At the same time, Perry is traveling the country on what might best be termed a Texas victory tour, bragging about his state's booming economy. The governor's preferred MO is to jet into a blue state with a less shiny economic outlook (California and New York are his favorite whipping dogs), talk up the business-friendly climate back home, and invite local businesses to relocate. There have also been schmooze-athons with donors in money centers including New York City and San Diego, policy tutorials with think-tankers from AEI, Hoover, Brookings, and the Manhattan Institute, and the occasional overseas trek (Jerusalem, London, Davos). "We're booked out like this through the end of the year," Miller told me.
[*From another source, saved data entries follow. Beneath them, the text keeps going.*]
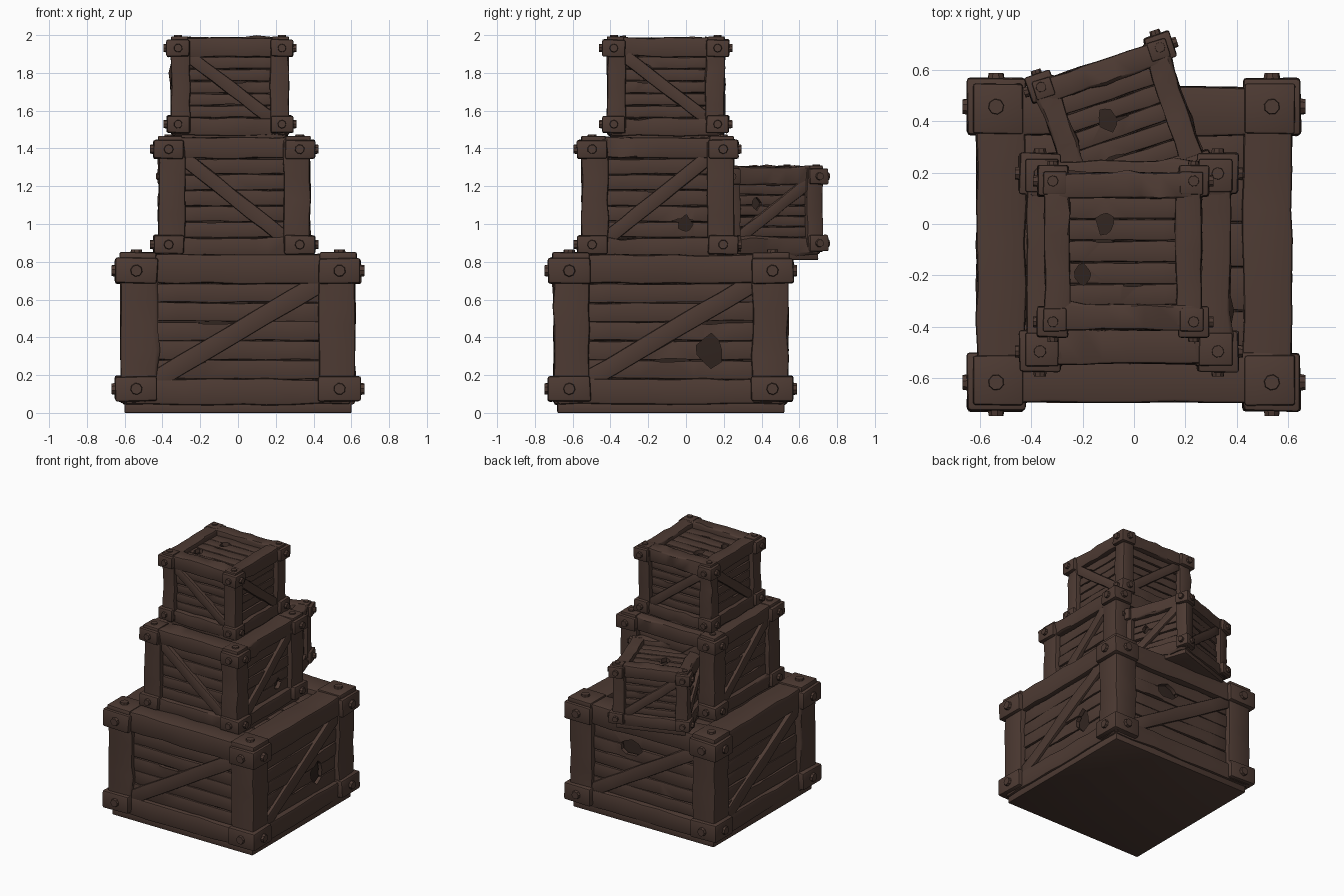
import bpy, bmesh, math, random
from mathutils import Matrix, Vector

if "Cube" in bpy.data.objects:
    bpy.data.objects.remove(bpy.data.objects["Cube"])

random.seed(7)
rnd = random.uniform


def material(name, rgb):
    m = bpy.data.materials.new(name)
    m.diffuse_color = (*rgb, 1)
    m.use_nodes = True
    m.node_tree.nodes["Principled BSDF"].inputs["Base Color"].default_value = m.diffuse_color
    return m


WOOD = material("dark brown wood", (0.075, 0.043, 0.033))
INSIDE = material("crate interior", (0.03, 0.018, 0.014))


def face_matrix(i):
    """Local (u right, v up, n outward) of side 0-3 (front, right, back, left) or 4 = top."""
    if i == 4:
        return Matrix()
    return Matrix.Rotation(i * math.pi / 2, 4, 'Z') @ Matrix.Rotation(math.pi / 2, 4, 'X')


def board(bm, M, centre, size, seg=1, wear=0.004, bevel=0.01, tilt=0.0):
    """Worn plank: a box cut along its length, jittered and bevelled."""
    t = bmesh.new()
    bmesh.ops.create_cube(t, size=1)
    bmesh.ops.scale(t, vec=size, verts=t.verts)
    k = max(range(3), key=lambda a: size[a])
    axis = Vector([1.0 if a == k else 0.0 for a in range(3)])
    for j in range(1, seg):
        bmesh.ops.bisect_plane(t, geom=t.verts[:] + t.edges[:] + t.faces[:], plane_no=axis,
                               plane_co=axis * size[k] * (j / seg - 0.5 + rnd(-.2, .2) / seg))
    sharp = [e for e in t.edges if e.calc_face_angle(0) > 1]
    for v in t.verts:
        v.co += Vector([rnd(-wear, wear) for _ in range(3)])
    bmesh.ops.bevel(t, geom=sharp, offset=bevel, segments=2, profile=0.5,
                    affect='EDGES', clamp_overlap=True)
    t.transform(M @ Matrix.Translation(centre) @ Matrix.Rotation(tilt, 4, 'Z'))
    me = bpy.data.meshes.new("tmp")
    t.to_mesh(me)
    t.free()
    bm.from_mesh(me)
    bpy.data.meshes.remove(me)


def bolt(bm, M, centre, r, depth):
    """Eight-sided bolt head pointing outward."""
    bmesh.ops.create_cone(bm, cap_ends=True, segments=8, radius1=r, radius2=r * 0.82, depth=depth,
                          matrix=M @ Matrix.Translation(centre) @ Matrix.Rotation(rnd(0, 1), 4, 'Z'))


def ragged_prism(bm, M, u, v, n, ru, rv):
    """Irregular hole cutter."""
    rings = []
    shape = [(math.cos(a * math.tau / 9) * rnd(.65, 1.15), math.sin(a * math.tau / 9) * rnd(.65, 1.15))
             for a in range(9)]
    for d in (-.05, .05):
        rings.append([bm.verts.new(M @ Vector((u + ru * x, v + rv * y, n + d))) for x, y in shape])
    bm.faces.new(rings[0][::-1])
    bm.faces.new(rings[1])
    for j in range(9):
        k = (j + 1) % 9
        bm.faces.new((rings[0][j], rings[0][k], rings[1][k], rings[1][j]))


def finish(bm, name, place, mat, smooth=True):
    me = bpy.data.meshes.new(name)
    bmesh.ops.recalc_face_normals(bm, faces=bm.faces[:])
    bm.to_mesh(me)
    bm.free()
    me.materials.append(mat)
    ob = bpy.data.objects.new(name, me)
    bpy.context.collection.objects.link(ob)
    ob.matrix_world = place
    if smooth:
        smooth_object(ob)
    return ob


def smooth_object(ob):
    bpy.ops.object.select_all(action='DESELECT')
    ob.select_set(True)
    bpy.context.view_layer.objects.active = ob
    bpy.ops.object.shade_smooth_by_angle(angle=math.radians(35))


def crate(name, x, y, rot, h, z0, z1, cw, pw, ch, diagonals, holes):
    """h = half width of frame, cw/ch = corner block width/height, pw = post width."""
    place = Matrix.Translation((x, y, 0)) @ Matrix.Rotation(math.radians(rot), 4, 'Z')
    I = Matrix()
    slab, t, o = .03 + .04 * h, .08 * h, .015 + .025 * h
    wear = .003 + .005 * h
    bev = .006 + .012 * h
    lo = z0 + slab
    rail_top, block_top = z1 - .55 * t, z1 - .9 * t
    zb, zt = lo + ch * .92, block_top - ch
    a = h - pw

    # dark inner box behind the planks
    bm = bmesh.new()
    k = 2 * (h - .075)
    board(bm, I, (0, 0, (lo + rail_top - .075) / 2), (k, k, rail_top - .075 - lo), wear=0, bevel=.002)
    finish(bm, name + "_inner_box", place, INSIDE)

    # bottom slab
    bm = bmesh.new()
    k = 2 * (h - .02)
    board(bm, I, (0, 0, z0 + slab * .5 + .005), (k, k, slab + .01), wear=wear * .4, bevel=.008)
    finish(bm, name + "_bottom_slab", place, WOOD)

    # plank panels on four sides and the top
    bm, cut = bmesh.new(), bmesh.new()
    for i in range(5):
        M = face_matrix(i)
        v0, v1, n = (-a, a, rail_top - .05) if i == 4 else (zb, zt, h - .05)
        p = (v1 - v0) / 5
        for j in range(5):
            board(bm, M, (0, v0 + p * (j + .5), n + rnd(-.005, .005)),
                  (2 * a + .05, p - .004, .03), 6, wear * .55, .006, rnd(-.008, .008))
        # long thin splits between planks
        for j in (1, 3):
            ragged_prism(cut, M, rnd(-.6, .6) * a, v0 + p * (j + rnd(-.1, .1)), n, a * .22, p * .09)
    for i, u, v, ru, rv in holes:
        ragged_prism(cut, face_matrix(i), u, v, (rail_top if i == 4 else h) - .05, ru, rv)
    planks = finish(bm, name + "_planks", place, WOOD, False)
    cutter = finish(cut, name + "_hole_cutter", place, WOOD, False)
    mod = planks.modifiers.new("holes", 'BOOLEAN')
    mod.operation, mod.solver, mod.object, mod.use_self = 'DIFFERENCE', 'EXACT', cutter, True
    dg = bpy.context.evaluated_depsgraph_get()
    me = bpy.data.meshes.new_from_object(planks.evaluated_get(dg))
    planks.modifiers.clear()
    planks.data = me
    bpy.data.objects.remove(cutter)
    smooth_object(planks)

    # diagonal braces
    bm = bmesh.new()
    for i in range(4):
        ang = math.atan2(zt - zb, 2 * a) * diagonals[i]
        board(bm, face_matrix(i), (0, (zb + zt) / 2, h - .032),
              (math.hypot(zt - zb, 2 * a) + .02, .035 + .1 * h, .04), 6, wear * .6, .007, ang)
    finish(bm, name + "_diagonal_braces", place, WOOD)

    # corner posts
    bm = bmesh.new()
    for sx in (-1, 1):
        for sy in (-1, 1):
            board(bm, I, (sx * (h - pw / 2), sy * (h - pw / 2), (lo + block_top) / 2),
                  (pw, pw, block_top - lo), 6, wear, bev)
    finish(bm, name + "_corner_posts", place, WOOD)

    # top and bottom rails
    bm = bmesh.new()
    for i in range(4):
        for b0, b1 in ((lo - .01, zb), (zt, rail_top)):
            board(bm, face_matrix(i), (0, (b0 + b1) / 2, h - .006 - pw / 2),
                  (2 * h - .04, b1 - b0, pw), 8, wear, bev)
    finish(bm, name + "_rails", place, WOOD)

    # corner blocks, cap plates and bolts
    blocks, bolts = bmesh.new(), bmesh.new()
    c, r = h + o - cw / 2, .015 + .033 * h
    for sx in (-1, 1):
        for sy in (-1, 1):
            for zc in (lo + .005 + ch / 2, block_top - ch / 2):
                board(blocks, I, (sx * c, sy * c, zc), (cw, cw, ch), 1, wear * .8, bev)
            board(blocks, I, (sx * (c - .008), sy * (c - .008), block_top - .01 + .3 * t),
                  (cw - .03, cw - .03, .6 * t + .02), 1, wear * .4, bev * .7)
            bolt(bolts, I, (sx * c, sy * c, z1 - .02), r, .04)
    for i in range(4):
        for u in (-c, c):
            for zc in (lo + .005 + ch / 2, block_top - ch / 2):
                bolt(bolts, face_matrix(i), (u, zc, h + o), r, .036)
    finish(blocks, name + "_corner_blocks", place, WOOD)
    finish(bolts, name + "_bolts", place, WOOD)


# diagonals: 1 rises to the right, -1 falls; holes: (side, u, v, radius u, radius v)
crate("large_crate", 0, -.08, 0, .62, 0, .865, .225, .19, .135, (1, 1, 1, 1),
      [(1, .2, .33, .08, .085), (2, -.12, .57, .09, .07)])
crate("middle_crate", -.02, -.15, 0, .402, .79, 1.475, .16, .14, .1, (-1, 1, 1, 1),
      [(1, .145, 1.0, .04, .055)])
crate("top_crate", -.042, -.107, 0, .312, 1.435, 2.0, .12, .1, .092, (-1, -1, 1, -1),
      [(1, -.09, 1.8, .035, .05), (4, -.07, .11, .035, .05), (4, -.16, -.09, .03, .04)])
crate("leaning_crate", -.053, .38, 18.5, .275, .81, 1.315, .105, .09, .085, (1, 1, 1, 1),
      [(1, -.09, 1.11, .028, .035), (4, -.04, .04, .035, .055)])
The flurry of activity seems geared to send a very clear signal: If he runs again, Perry isn't going to be a dilettante campaigner. In 2012, "I learned two very good, humbling, frustrating lessons," he tells me, in a refrain he is repeating constantly of late. "One is that you need to be fit—and major back surgery did not allow me to be fit, physically or mentally. And the other is preparation. I don't care how many times you have been elected governor of Texas. You cannot parachute into the process of being vetted for the nomination for the Republican Party without proper preparation. It is a long and arduous task."
In his last bid, Perry entered the race late—in August 2011—but due to the weakness of the field, he immediately became the front-runner. This sudden prominence conferred obvious perks, most notably the ability to raise $20 million in six weeks. ("That had never been done before," notes his then-strategist Dave Carney.) But it also came with burdens, including a relentless spotlight trained on a candidate who was untested nationally. Perry was soft, sloppy, and clueless about how to negotiate the primary minefield. It's tough to be the front-runner when "you're still trying to get your sea legs under you," sympathizes Bob Vander Plaats, head of the Family Leader, a social-conservative activist group in Iowa. "When Mike Huckabee was first running in 2008, nobody knew who he was, so nobody was following him, and he got a chance to make mistake after mistake in farmhouses across Iowa." By contrast, says Vander Plaats, every "goof-up" Perry made—and there were plenty—immediately became national news.
The most famous goof-up, of course, occurred in a November GOP debate, when, in a display of antigovernment fervor, Perry vowed to euthanize three Cabinet agencies—but could only remember the names of two of them (Commerce and Education). Following some hemming and hawing and an attempted assist from Mitt Romney, Perry offered up an embarrassed, "Oops." Quicker than you can say "Department of Energy," he became a global punch line.
Perry now blames the gaffe, and his shoddy performance in general, on the back medication he was taking at the time. But meds aside, the broader problem was that Perry's entire candidacy seemed premised on the idea that he could take shortcuts. His campaign's infrastructure was deeply flawed (his team missed the Virginia ballot deadline) and its staff was cocky (they thought they could skip tiresome tasks like kissing up to Iowans and working the political media). "They were grossly overconfident in their own abilities—crazy confident," marvels Bill Miller, a veteran GOP lobbyist in Austin. "They were playing by their own rules. They thought they were geniuses."